Dataset items

::::::::::

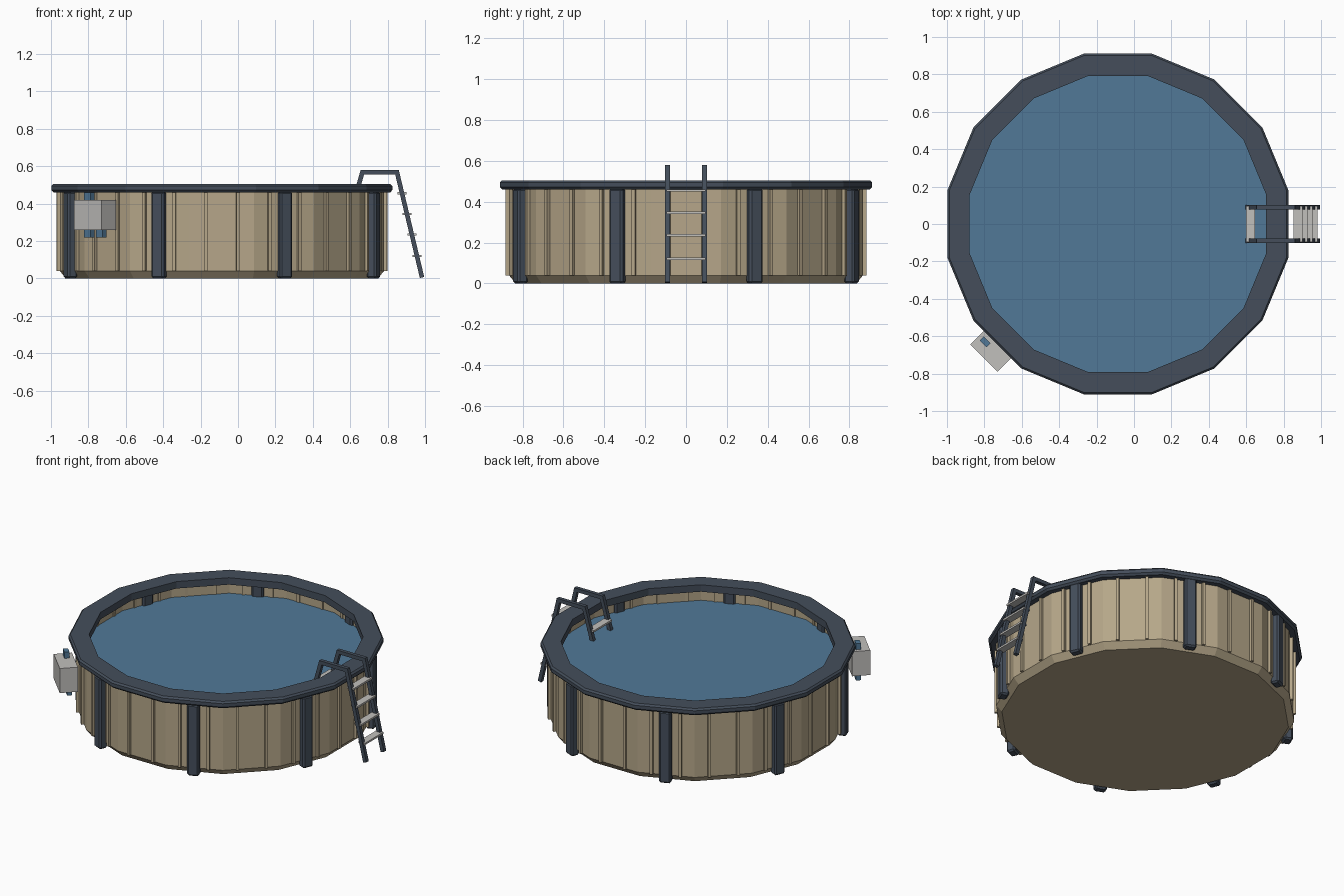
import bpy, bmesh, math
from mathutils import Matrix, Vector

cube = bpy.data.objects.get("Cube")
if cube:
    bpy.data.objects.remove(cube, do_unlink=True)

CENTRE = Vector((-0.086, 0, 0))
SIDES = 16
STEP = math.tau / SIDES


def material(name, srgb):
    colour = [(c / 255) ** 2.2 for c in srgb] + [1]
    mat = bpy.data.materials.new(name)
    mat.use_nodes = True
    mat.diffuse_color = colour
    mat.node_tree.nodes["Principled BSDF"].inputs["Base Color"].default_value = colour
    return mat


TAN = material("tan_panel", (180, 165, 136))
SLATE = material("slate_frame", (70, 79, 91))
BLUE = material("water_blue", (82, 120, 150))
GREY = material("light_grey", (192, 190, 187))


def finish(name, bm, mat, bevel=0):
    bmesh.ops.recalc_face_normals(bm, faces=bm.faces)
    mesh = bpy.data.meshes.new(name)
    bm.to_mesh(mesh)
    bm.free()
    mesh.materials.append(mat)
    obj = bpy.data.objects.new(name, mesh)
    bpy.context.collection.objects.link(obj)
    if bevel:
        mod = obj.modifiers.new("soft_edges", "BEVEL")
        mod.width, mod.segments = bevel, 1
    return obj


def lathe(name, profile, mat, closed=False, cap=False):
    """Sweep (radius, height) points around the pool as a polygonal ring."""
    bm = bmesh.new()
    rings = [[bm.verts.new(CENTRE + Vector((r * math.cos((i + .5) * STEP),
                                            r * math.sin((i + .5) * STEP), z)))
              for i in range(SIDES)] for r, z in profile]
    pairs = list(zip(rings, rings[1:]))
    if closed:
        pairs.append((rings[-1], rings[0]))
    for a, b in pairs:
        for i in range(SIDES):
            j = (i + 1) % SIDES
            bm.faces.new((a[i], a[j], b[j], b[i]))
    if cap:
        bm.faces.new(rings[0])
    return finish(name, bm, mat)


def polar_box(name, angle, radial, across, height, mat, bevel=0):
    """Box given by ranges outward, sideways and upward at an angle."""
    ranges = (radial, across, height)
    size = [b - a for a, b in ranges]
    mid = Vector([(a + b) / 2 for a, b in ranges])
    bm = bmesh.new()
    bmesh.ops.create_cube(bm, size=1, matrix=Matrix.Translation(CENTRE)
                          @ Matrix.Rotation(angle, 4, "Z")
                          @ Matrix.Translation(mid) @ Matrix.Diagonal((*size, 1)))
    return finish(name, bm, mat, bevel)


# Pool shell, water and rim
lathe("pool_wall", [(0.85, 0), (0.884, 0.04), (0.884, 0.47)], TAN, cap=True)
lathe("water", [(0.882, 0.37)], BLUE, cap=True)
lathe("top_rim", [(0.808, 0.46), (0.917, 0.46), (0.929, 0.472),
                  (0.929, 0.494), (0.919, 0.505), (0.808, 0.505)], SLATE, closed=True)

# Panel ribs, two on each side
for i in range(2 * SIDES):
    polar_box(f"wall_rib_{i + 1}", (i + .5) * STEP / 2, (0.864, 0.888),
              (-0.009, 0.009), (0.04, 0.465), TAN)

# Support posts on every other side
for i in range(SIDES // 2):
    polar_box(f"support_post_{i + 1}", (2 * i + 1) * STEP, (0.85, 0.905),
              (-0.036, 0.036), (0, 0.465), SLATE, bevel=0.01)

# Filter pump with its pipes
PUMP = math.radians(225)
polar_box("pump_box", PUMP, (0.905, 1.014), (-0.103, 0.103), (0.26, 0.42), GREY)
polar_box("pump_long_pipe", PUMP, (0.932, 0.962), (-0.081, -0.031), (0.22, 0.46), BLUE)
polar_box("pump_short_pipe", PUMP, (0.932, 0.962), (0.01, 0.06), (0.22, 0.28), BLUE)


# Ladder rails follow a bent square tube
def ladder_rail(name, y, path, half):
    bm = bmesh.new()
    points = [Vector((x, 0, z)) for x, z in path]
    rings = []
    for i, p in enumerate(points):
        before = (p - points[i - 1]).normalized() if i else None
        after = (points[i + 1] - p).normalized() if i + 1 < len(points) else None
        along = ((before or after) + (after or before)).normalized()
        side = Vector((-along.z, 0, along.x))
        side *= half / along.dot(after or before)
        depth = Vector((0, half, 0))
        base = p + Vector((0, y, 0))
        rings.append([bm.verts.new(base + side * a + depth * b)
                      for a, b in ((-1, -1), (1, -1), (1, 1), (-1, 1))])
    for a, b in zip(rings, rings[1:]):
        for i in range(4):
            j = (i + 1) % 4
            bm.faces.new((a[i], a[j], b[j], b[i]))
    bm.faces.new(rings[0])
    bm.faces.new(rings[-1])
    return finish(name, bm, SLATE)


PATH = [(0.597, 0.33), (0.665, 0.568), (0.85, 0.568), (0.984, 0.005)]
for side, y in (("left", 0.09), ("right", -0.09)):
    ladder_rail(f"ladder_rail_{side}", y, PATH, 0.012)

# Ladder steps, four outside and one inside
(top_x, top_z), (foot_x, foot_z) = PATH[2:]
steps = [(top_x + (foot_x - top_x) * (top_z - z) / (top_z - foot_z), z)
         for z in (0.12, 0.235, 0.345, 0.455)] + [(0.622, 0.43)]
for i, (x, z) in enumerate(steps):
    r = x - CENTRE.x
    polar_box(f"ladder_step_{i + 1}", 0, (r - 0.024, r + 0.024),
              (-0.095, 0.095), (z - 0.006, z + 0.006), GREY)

::::::::::

* TASK DESCRIPTION
After locating the line containing "side *= half", write out that line and all remaining lines of the records exactly, with nothing added.

* ANSWER TO THE EXERCISE
        side *= half / along.dot(after or before)
        depth = Vector((0, half, 0))
        base = p + Vector((0, y, 0))
        rings.append([bm.verts.new(base + side * a + depth * b)
                      for a, b in ((-1, -1), (1, -1), (1, 1), (-1, 1))])
    for a, b in zip(rings, rings[1:]):
        for i in range(4):
            j = (i + 1) % 4
            bm.faces.new((a[i], a[j], b[j], b[i]))
    bm.faces.new(rings[0])
    bm.faces.new(rings[-1])
    return finish(name, bm, SLATE)


PATH = [(0.597, 0.33), (0.665, 0.568), (0.85, 0.568), (0.984, 0.005)]
for side, y in (("left", 0.09), ("right", -0.09)):
    ladder_rail(f"ladder_rail_{side}", y, PATH, 0.012)

# Ladder steps, four outside and one inside
(top_x, top_z), (foot_x, foot_z) = PATH[2:]
steps = [(top_x + (foot_x - top_x) * (top_z - z) / (top_z - foot_z), z)
         for z in (0.12, 0.235, 0.345, 0.455)] + [(0.622, 0.43)]
for i, (x, z) in enumerate(steps):
    r = x - CENTRE.x
    polar_box(f"ladder_step_{i + 1}", 0, (r - 0.024, r + 0.024),
              (-0.095, 0.095), (z - 0.006, z + 0.006), GREY)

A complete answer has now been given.